THE MEANING OF LIFE
People who follow one of the major religions don’t have to worry about finding the meaning of life. It’s spelled out for them. The major religions all prescribe the same attitudes and behaviors: treating others kindly, being honest and faithful, respecting parents and elders, obeying the laws, observing moral behavior, etc.
For those who don’t practice a religion, orienting oneself in the world is more problematic. The moral force of religion has diminished greatly over the past century. This, while the complexities and ambiguities of life grow ever more complex and ambiguous. We face more choices with fewer guidelines. We still need spiritual growth.
Secular people need a compass, too, or they won’t know where they’re going. How do you find the purpose of living if you don’t have a religion to tell you what it is? And what happens to you if you lack understanding of your life’s purpose? The path of least resistance beckons.
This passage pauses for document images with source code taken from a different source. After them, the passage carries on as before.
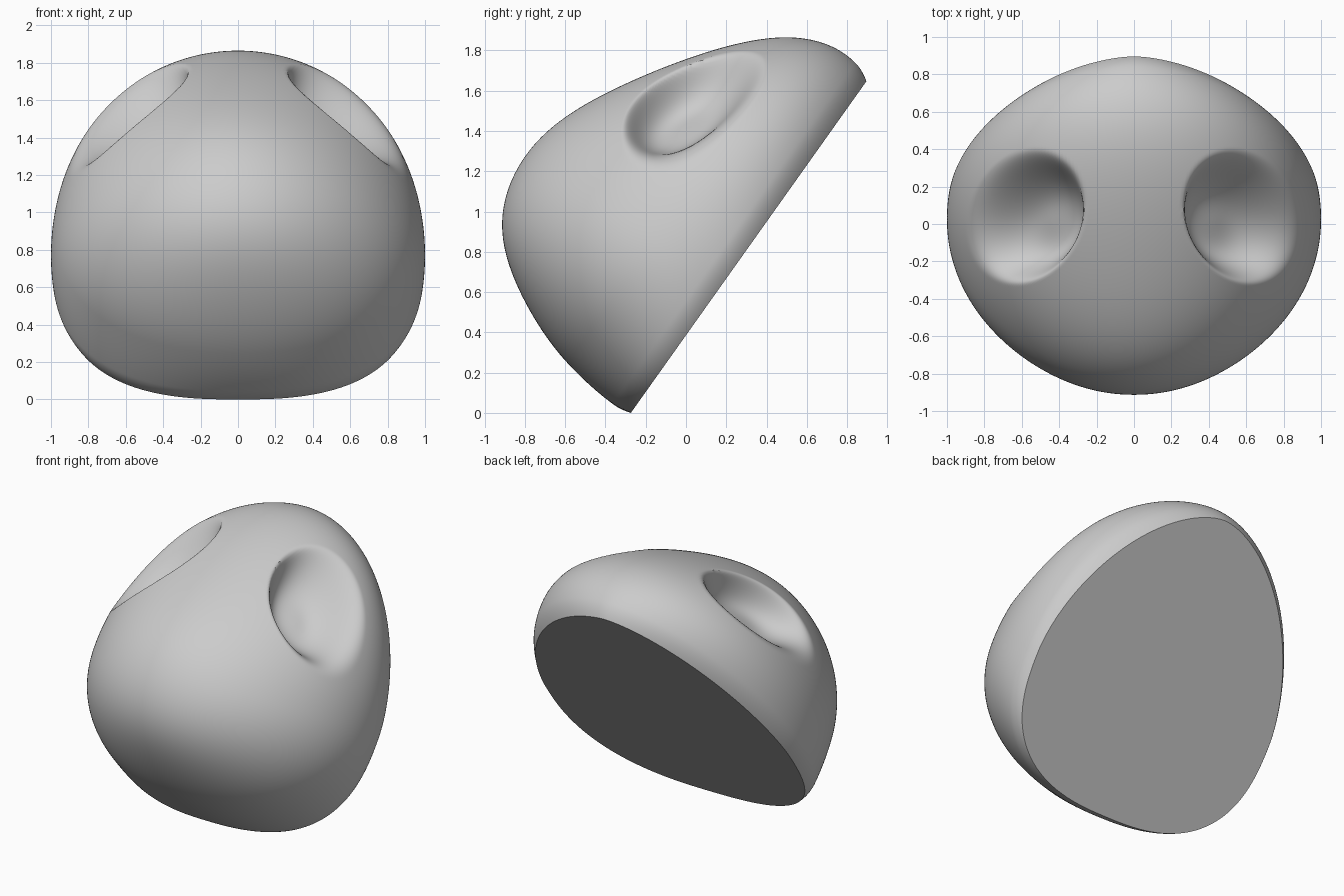
import bpy, bmesh
from math import sin, cos, pi, asin
from mathutils import Vector

cube = bpy.data.objects.get("Cube")
if cube:
    bpy.data.objects.remove(cube, do_unlink=True)

grey = bpy.data.materials.new("plain_grey")
grey.use_nodes = True
colour = (0.6, 0.6, 0.6, 1)
grey.diffuse_color = colour
grey.node_tree.nodes["Principled BSDF"].inputs["Base Color"].default_value = colour

# Frame of the slanted flat back: origin, direction up the slope, direction to the front
ORIGIN = Vector((0, 0.31, 0.83))
SLOPE = Vector((0, 0.579, 0.815))
FRONT = Vector((0, -0.815, 0.579))
SEGMENTS, LAYERS = 320, 200


def dome_point(phi, theta):
    """Egg-shaped dome: broad and squarish below, drawn out above."""
    c = cos(phi)
    v = 0.2 + 0.966 * sin(phi)
    near_base = max(0.0, 1 - v / 0.4) ** 2
    half = c * (0.82 + 0.21 * c ** 4) + 0.035 * near_base
    centre = -0.27 + 0.07 * c ** 3
    s, k = sin(theta), cos(theta)
    if s >= 0:
        reach = half + 0.22 * c ** 3
        power = 2 / (2 - 0.28 * near_base)
    else:
        reach = half - 0.22 * c ** 3
        power = 2 / (2 + 0.2 * c + 0.45 * near_base)
    u = reach * abs(s) ** power * (1 if s > 0 else -1)
    x = c * (0.9 + 0.1 * c * c) * abs(k) ** power * (1 if k > 0 else -1)
    # Rounded rim around the flat back
    rim = max(0.0, 1 - v / 0.1) ** 2
    u = (u + centre) * (1 - 0.015 * rim)
    x *= 1 - 0.025 * rim
    return ORIGIN + SLOPE * u + FRONT * v + Vector((x, 0, 0))


def press_socket(p):
    """Push the surface inward as a tilted oval bowl on each upper side."""
    if p.z < 1.0:
        return p
    side = 1 if p.x > 0 else -1
    dx, dy = abs(p.x) - 0.58, p.y - 0.04
    along = (0.42 * dx - 0.91 * dy) / 0.36
    across = (0.91 * dx + 0.42 * dy) / 0.295
    r = (along * along + across * across) ** 0.5 / 1.05
    if r >= 1:
        return p
    # Steep wall on the inner front side, gentle slope on the outer back side
    depth = 0.26 * (1 - r ** (3.2 - 1.1 * across)) ** 2
    return p + Vector((-0.58 * side, -0.1, -0.8)) * depth


# Head shell with two sockets and a flat back
bm = bmesh.new()
start = -asin(0.2 / 0.966)
rings = []
for i in range(LAYERS):
    phi = start + (pi / 2 - start) * i / LAYERS
    rings.append([bm.verts.new(press_socket(dome_point(phi, 2 * pi * j / SEGMENTS)))
                  for j in range(SEGMENTS)])
tip = bm.verts.new(dome_point(pi / 2, 0))
for a, b in zip(rings, rings[1:]):
    for j in range(SEGMENTS):
        k = (j + 1) % SEGMENTS
        bm.faces.new((a[j], a[k], b[k], b[j]))
for j in range(SEGMENTS):
    bm.faces.new((rings[-1][j], rings[-1][(j + 1) % SEGMENTS], tip))
bm.faces.new(list(reversed(rings[0])))
bmesh.ops.recalc_face_normals(bm, faces=bm.faces)

# Stand it on the ground
lowest = min(v.co.z for v in bm.verts)
bmesh.ops.translate(bm, verts=bm.verts, vec=(0, 0, -lowest))

mesh = bpy.data.meshes.new("head_shell")
bm.to_mesh(mesh)
bm.free()
mesh.materials.append(grey)
shell = bpy.data.objects.new("head_shell", mesh)
bpy.context.collection.objects.link(shell)
bpy.ops.object.select_all(action='DESELECT')
shell.select_set(True)
bpy.context.view_layer.objects.active = shell
bpy.ops.object.shade_smooth_by_angle(angle=pi / 4)
# Keep the back plate flat
mesh.polygons[len(mesh.polygons) - 1].use_smooth = False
And that’s not necessarily the best path to travel.
Personal and emotional maturity might be a reasonable goal for the secular individual. This means cultivating the self, learning the lessons of life, reaching one’s own potential. We have a “higher self”, even if we have no God. Our higher self wants us to be better.
Living in the world, doing business, having relationships and loving, we have opportunities to learn and grow. Allowing our experiences to affect and change us, we continually replenish ourselves, gaining wisdom and awareness. Eventually, we figure out what’s important and cultivate that which matters to us. If we look for our best self along the way and try to express that, we discover the virtues of maturity: patience, tolerance, forgiveness, compassion, generosity, wisdom, courage and faith. These bring us peace and fulfillment at last. Do we need a higher goal than that in this life?